Flynn, Charles Brigadier General, and Major Joshua Richardson. “Joint Operational Access and The Global Response Force: Redefining Readiness.” Military Review. June 2013. http://usacac.army.mil/.
Grau, Lester W., and Timothy L. Thomas. “Russian Lessons Learned from the Battles for Gozny.” U.S. Army Foreign Military Studies Office. Accessed October 2, 2016. http://fmso.leavenworth.army.mil/.
Gordon, John et al., “Comparing U.S. Army Systems with Foreign Counterparts: Identifying Possible Capability Gaps and Insights from Other Armies.” RAND Cooperation. Last modified January 24, 2017. http://www.rand.org/.
Headquarters Department of the Army. Field Artillery Gunnery. FM 3-09.8. Washington, DC: Department of the Army, 31 July 2006.
Headquarters Department of the Army. Tactics, Techniques, and Procedures for The Field Artillery Cannon Battery. FM 6-50. Washington, DC: Department of the Army, 23 December 1996.

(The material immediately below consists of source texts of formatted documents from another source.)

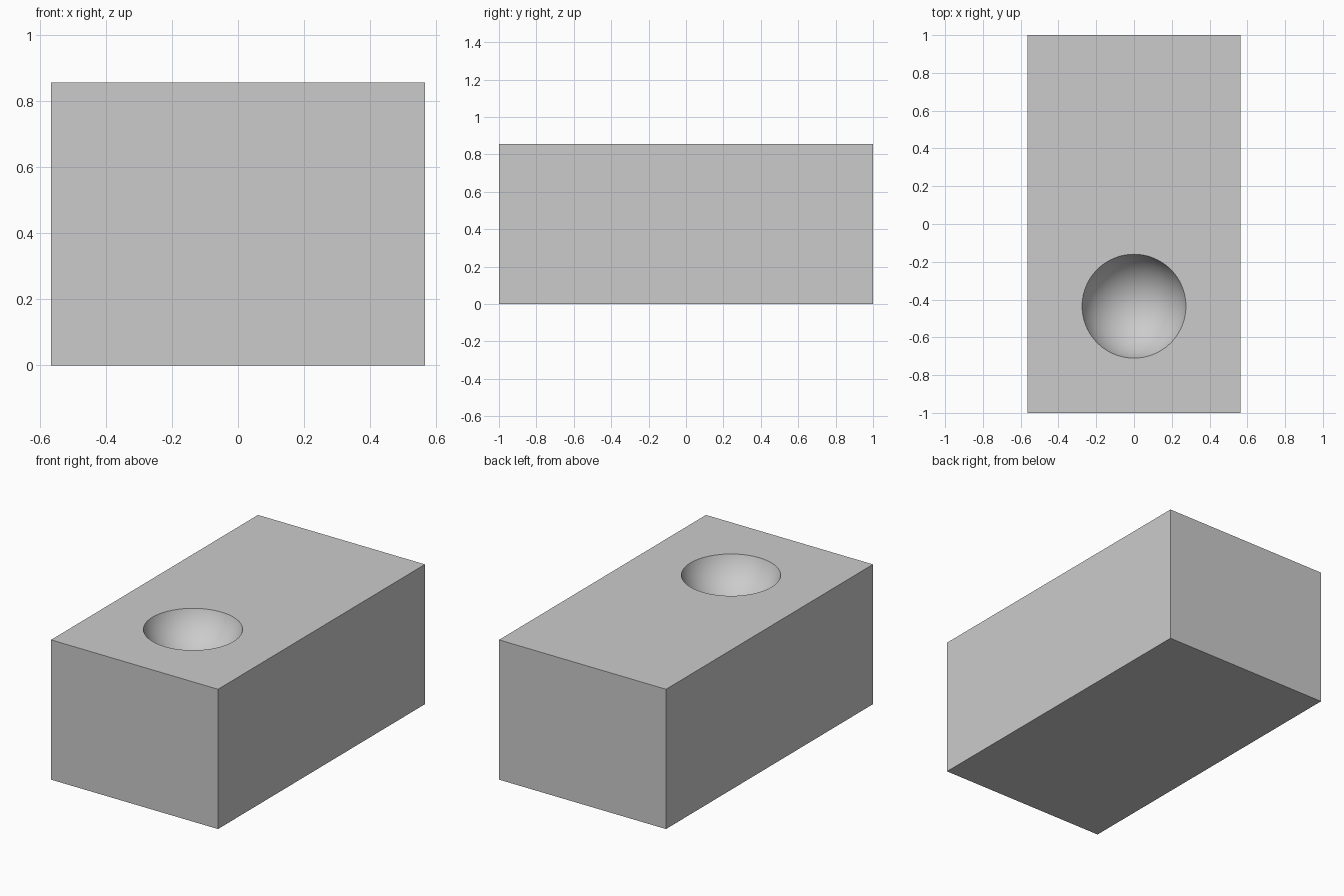
import bpy
import math

if "Cube" in bpy.data.objects:
    bpy.data.objects.remove(bpy.data.objects["Cube"])

WIDTH, LENGTH, HEIGHT = 1.13, 2.0, 0.855
RIM, HOLE_Y = 0.275, -0.435      # dimple rim radius and position
BALL = 0.29                      # radius of the ball that hollows the dimple

# Solid block
bpy.ops.mesh.primitive_cube_add(size=1, location=(0, 0, HEIGHT / 2))
block = bpy.context.object
block.name = "block"
block.scale = (WIDTH, LENGTH, HEIGHT)
bpy.ops.object.transform_apply(location=True, rotation=False, scale=True)

# Ball cutter sitting partly above the top face
rise = math.sqrt(BALL ** 2 - RIM ** 2)
bpy.ops.mesh.primitive_uv_sphere_add(segments=96, ring_count=48, radius=BALL,
                                     location=(0, HOLE_Y, HEIGHT + rise))
cutter = bpy.context.object
cutter.name = "dimple_cutter"
cutter.hide_render = True

# Hollow out the rounded dimple
cut = block.modifiers.new("dimple", 'BOOLEAN')
cut.operation = 'DIFFERENCE'
cut.solver = 'EXACT'
cut.object = cutter
bpy.ops.object.select_all(action='DESELECT')
block.select_set(True)
bpy.context.view_layer.objects.active = block
bpy.ops.object.modifier_apply(modifier=cut.name)
bpy.data.objects.remove(cutter, do_unlink=True)

# Smooth bowl, crisp block edges
bpy.ops.object.shade_smooth_by_angle(angle=math.radians(30))
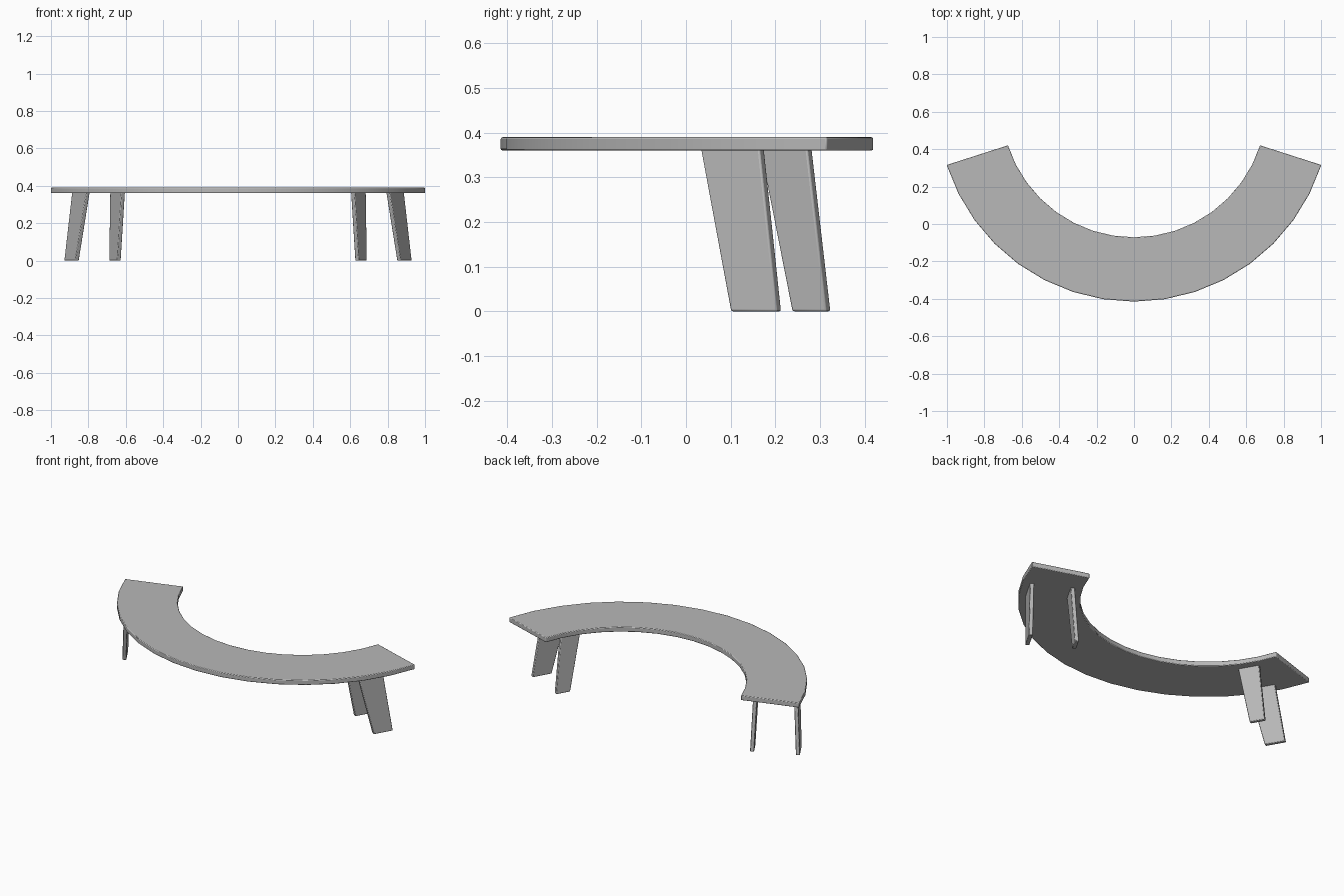
import bpy, bmesh, math
from mathutils import Vector

if "Cube" in bpy.data.objects:
    bpy.data.objects.remove(bpy.data.objects["Cube"])

mat = bpy.data.materials.new("warm_grey")
mat.diffuse_color = (0.48, 0.48, 0.48, 1)
mat.use_nodes = True
mat.node_tree.nodes["Principled BSDF"].inputs["Base Color"].default_value = mat.diffuse_color


def finish(name, bm, bevel, segments):
    bmesh.ops.recalc_face_normals(bm, faces=bm.faces)
    me = bpy.data.meshes.new(name)
    bm.to_mesh(me)
    bm.free()
    me.materials.append(mat)
    ob = bpy.data.objects.new(name, me)
    bpy.context.collection.objects.link(ob)
    mod = ob.modifiers.new("soft_edges", 'BEVEL')
    mod.width, mod.segments = bevel, segments
    mod.limit_method, mod.angle_limit = 'ANGLE', math.radians(40)
    bpy.context.view_layer.objects.active = ob
    ob.select_set(True)
    bpy.ops.object.shade_smooth_by_angle(angle=math.radians(35))
    ob.select_set(False)
    return ob


# Curved seat: a rectangular section swept round an arc
CY, R_IN, R_OUT, HALF, STEPS = 0.637, 0.708, 1.052, math.radians(72.2), 16
Z0, Z1 = 0.36, 0.39
bm = bmesh.new()
rings = []
for i in range(STEPS + 1):
    a = -HALF + 2 * HALF * i / STEPS
    rings.append([bm.verts.new((r * math.sin(a), CY - r * math.cos(a), z))
                  for r, z in ((R_IN, Z0), (R_OUT, Z0), (R_OUT, Z1), (R_IN, Z1))])
for p, q in zip(rings, rings[1:]):
    for k in range(4):
        bm.faces.new((p[k], p[(k + 1) % 4], q[(k + 1) % 4], q[k]))
bm.faces.new(rings[0])
bm.faces.new(rings[-1])
finish("seat", bm, 0.004, 2)


# Tapered, leaning plank legs, mirrored left and right
def leg(name, side, top, bottom, w_top, w_bottom, thick=0.023, turn=30):
    t = math.radians(turn)
    along = Vector((math.sin(t), math.cos(t), 0))
    across = Vector((math.cos(t), -math.sin(t), 0))
    bm = bmesh.new()
    loops = []
    for c, w, z in ((bottom, w_bottom, 0), (top, w_top, 0.364)):
        loop = []
        for u, v in ((-1, -1), (1, -1), (1, 1), (-1, 1)):
            p = Vector((c[0], c[1], z)) + along * u * w / 2 + across * v * thick / 2
            loop.append(bm.verts.new((p.x * side, p.y, p.z)))
        loops.append(loop)
    for k in range(4):
        bm.faces.new((loops[0][k], loops[0][(k + 1) % 4],
                      loops[1][(k + 1) % 4], loops[1][k]))
    for loop in loops:
        bm.faces.new(loop)
    finish(name, bm, 0.004, 2)


for side, label in ((1, "right"), (-1, "left")):
    leg(label + "_outer_leg", side, (0.84, 0.104), (0.89, 0.157), 0.152, 0.119)
    leg(label + "_inner_leg", side, (0.644, 0.224), (0.658, 0.281), 0.122, 0.088)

Headquarters Department of the Army. Training for Full Spectrum Operations. FM 7-0. Washington, DC: Department of the Army, 12 December 2008.
Headquarters US Marine Corps. Warfighting. MCDP 1. Washington, DC: US Marine Corps, June 30, 1991.
Judsen, Jen. “U.S. Army Chief Sounds Alarm: Military at ‘High Risk’.” Defense News. April 7, 2016. http://www.defensenews.com/.
Karako, Thomas. “Looking East: European Air and Missile Defense after Warsaw.” quoted in Ian Williams. “The Russia- NATO A2AD Environment.” Center for Strategic International Studies. July 14, 2016. https://missilethreat.csis.org/russia-nato-a2ad-environment/.
Karber, Phillip A. Dr. “Lessons Learned from The Russo-Ukrainian War.” Potomac Foundation. Accessed October 2, 2016. https://prodev2go.files.wordpress.com/2015/10/rus-ukr-lessons-draft.pdf.
Poindexter, Lauen. “Picatinny Engineers Seek to Double Range of Modified Howitzer.” U.S. Army. March 17, 2016. https://www.army.mil/.
Shlapak, David A., and Michael Johnson. “Reinforcing Deterrence on NATO’s Eastern Flank: Wargaming the Defense of the Baltics.” RAND Corporation. Accessed December 28, 2016. http://www.rand.org/pubs/research_reports/RR1253.html.
Tarr, Elizabeth Staff Sgt. “4th ID Crosses the Border into Poland After Three-Day Convoy.” U.S. Army. January 12, 2017. https://www.army.mil/.
United States Army Combined Arms Center. JFIRE. ATP 3-09.32. Fort Leavenworth, KS, 30 November 2012.